Lawyers are not ordinary members of the society for the way they look at the society and the way they are looked upon by other members of the society. Lawyers are feared, respected and considered influential. This casts a duty upon the lawyers to behave like gentlemen and be model citizens so as to serve as moral exemplars.
The law must be visibly respected, and since lawyers are men of law, they must be found obeying the law at all times. And if that entails inconvenience or some kind of monetary disadvantage, so be it.
And others’ perception of you plays a crucial role in making you a successful lawyer because people generally trust law-abiding, morally upright individual, and trust is one of the most significant criteria when it comes to appointing a legal representative. A lawyer, like a doctor, is privy to some of one’s most intimate details, which is why one would not want to give such sensitive information in the hands of someone that they cannot trust from day one.
Influence when used to further noble ends builds reputation in no time. So, try fighting social and political ills whenever time permits. This not only provides moral satisfaction but also makes you more visible and approachable thereby increasing the likelihood of people approaching you for legal advice. However, don’t involve yourself with such causes for the sole purpose of professional gains, for, sooner or later, the insincerity would show, and that would do more harm than good to your professional standing.
Try standing for the law, abide by the rules, ask people to stick to the rules whenever you can, and wherever the authorities seem to be in violation of the spirit of the law, do register a peaceful protest. Most of the people do not speak up because they are often not very sure if what is being done is not in line with the law. Being a lawyer you know the extent of legal permissibility in most of the cases. Also, your understanding of the law cannot be lightly challenged, which makes you the fittest to point out an illegitimate exercise of authority.
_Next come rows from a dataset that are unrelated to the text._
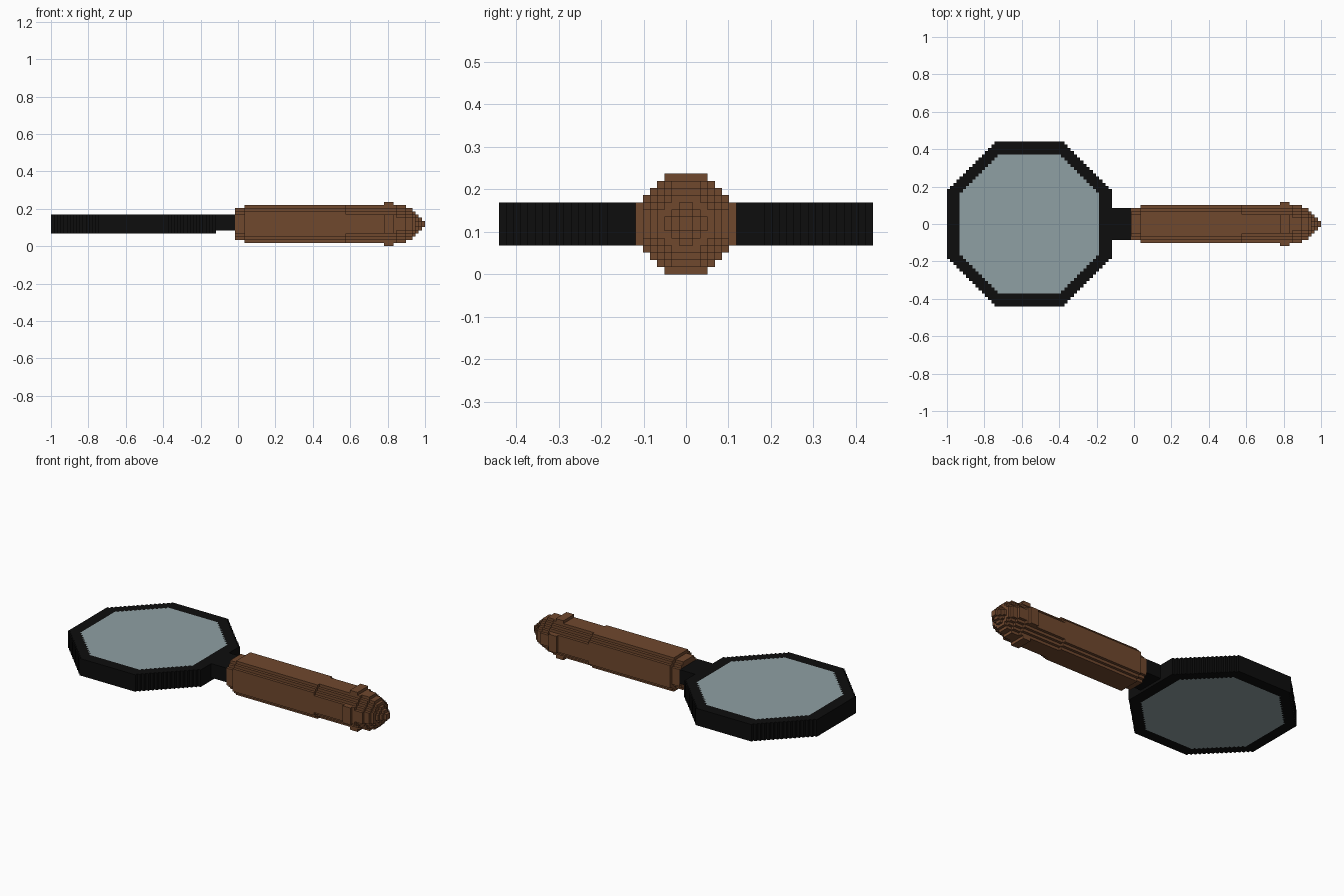
import bpy, bmesh
from mathutils import Matrix, Vector

cube = bpy.data.objects.get("Cube")
if cube:
    bpy.data.objects.remove(cube)

CELL = 2 / 118          # size of one block
MID_Z = 7               # height of the handle axis, in blocks


def material(name, rgb):
    mat = bpy.data.materials.new(name)
    mat.use_nodes = True
    mat.diffuse_color = (*rgb, 1)
    mat.node_tree.nodes["Principled BSDF"].inputs["Base Color"].default_value = (*rgb, 1)
    return mat


BLACK = material("black frame", (0.004, 0.004, 0.004))
BROWN = material("brown wood", (0.162, 0.065, 0.027))
GLASS = material("pale glass", (0.275, 0.352, 0.371))


def octagon(radius, flat):
    """Octagon outline whose slanted sides are one-block stairs."""
    corner = []
    for k in range(radius - flat):
        corner += [(flat + k, radius - k), (flat + k, radius - k - 1)]
    corner.append((radius, flat))
    right = corner + [(u, -v) for u, v in reversed(corner)]
    return right + [(-u, v) for u, v in reversed(right)]


def rectangle(half_u, half_v):
    return [(half_u, half_v), (half_u, -half_v), (-half_u, -half_v), (-half_u, half_v)]


def add_prism(bm, loops, frame, start, end):
    """Fill the outlines (the second one is a hole) and extrude from start to end."""
    edges = []
    for loop in loops:
        verts = [bm.verts.new(frame @ Vector((u, v, start))) for u, v in loop]
        edges += [bm.edges.new((a, b)) for a, b in zip(verts, verts[1:] + verts[:1])]
    filled = bmesh.ops.triangle_fill(bm, edges=edges, use_beauty=True)
    faces = [g for g in filled["geom"] if isinstance(g, bmesh.types.BMFace)]
    out = bmesh.ops.extrude_face_region(bm, geom=faces, use_keep_orig=True)
    top = [g for g in out["geom"] if isinstance(g, bmesh.types.BMVert)]
    bmesh.ops.translate(bm, verts=top, vec=frame.to_3x3() @ Vector((0, 0, end - start)))


def build(name, mat, frame, sections):
    bm = bmesh.new()
    for loops, start, end in sections:
        add_prism(bm, loops, frame, start, end)
    bmesh.ops.recalc_face_normals(bm, faces=bm.faces)
    bmesh.ops.transform(bm, verts=bm.verts, matrix=Matrix.Scale(CELL, 4))
    mesh = bpy.data.meshes.new(name)
    bm.to_mesh(mesh)
    bm.free()
    mesh.materials.append(mat)
    bpy.context.collection.objects.link(bpy.data.objects.new(name, mesh))


# Upright prisms centred on the lens, and prisms lying along the handle axis
lens_frame = Matrix.Translation((-33, 0, 0))
handle_frame = Matrix(((0, 0, 1, -59), (1, 0, 0, 0), (0, 1, 0, MID_Z), (0, 0, 0, 1)))

# Lens and its frame
outer, inner = octagon(26, 11), octagon(22, 10)
build("lens_frame", BLACK, lens_frame, [([outer, inner], 4, 10)])
build("lens", GLASS, lens_frame, [([inner], 4, 10)])

# Neck joining frame and handle
neck_frame = handle_frame @ Matrix.Translation((0, 0.5, 0))
build("neck", BLACK, neck_frame, [([rectangle(5, 2.5)], 52, 58)])

# Handle: (radius, flat half-width, start, end) of each section
profile = [(5, 3, 58, 61), (6, 4, 61, 93), (6, 3, 93, 109), (6, 2, 109, 112),
           (5, 2, 112, 114), (4, 2, 114, 115), (3, 1, 115, 116),
           (2, 1, 116, 117), (1, 1, 117, 118)]
build("handle", BROWN, handle_frame,
      [([octagon(r, f)], a, b) for r, f, a, b in profile])

# Raised studs on the four flats near the end of the handle
studs = []
for side in (-1, 1):
    plate = [(u, side * (6.5 + v)) for u, v in rectangle(3, 0.5)]
    studs += [([plate], 105, 108), ([[(v, u) for u, v in plate]], 105, 108)]
build("handle_studs", BROWN, handle_frame, studs)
To do so is also your social duty, being a legal professional. In the long run this is no favour because unpunished disregard of law dilutes the authority of the law and also weakens the legal system. And it is this legal system the preservation of which is at the very heart of advocacy. Therefore, fighting for the law is in a way also an exercise in professional self-preservation.
Nearly all experienced lawyers instinctively understand all that has been mentioned above. Some would lay greater emphasis on certain aspects while some would consider a few other aspects more important than the rest. In this sense every advocate discovers himself or herself and his or her own kind of advocacy. But the most effective advocates would strike a suitable balance among all aspects, and the art of advocacy is all about deftly engineering this delicate balance.
Originally written for and published in LAWYERS UPDATE as Cover Story [July 2011 Issue; Vol. XVII, Part 7]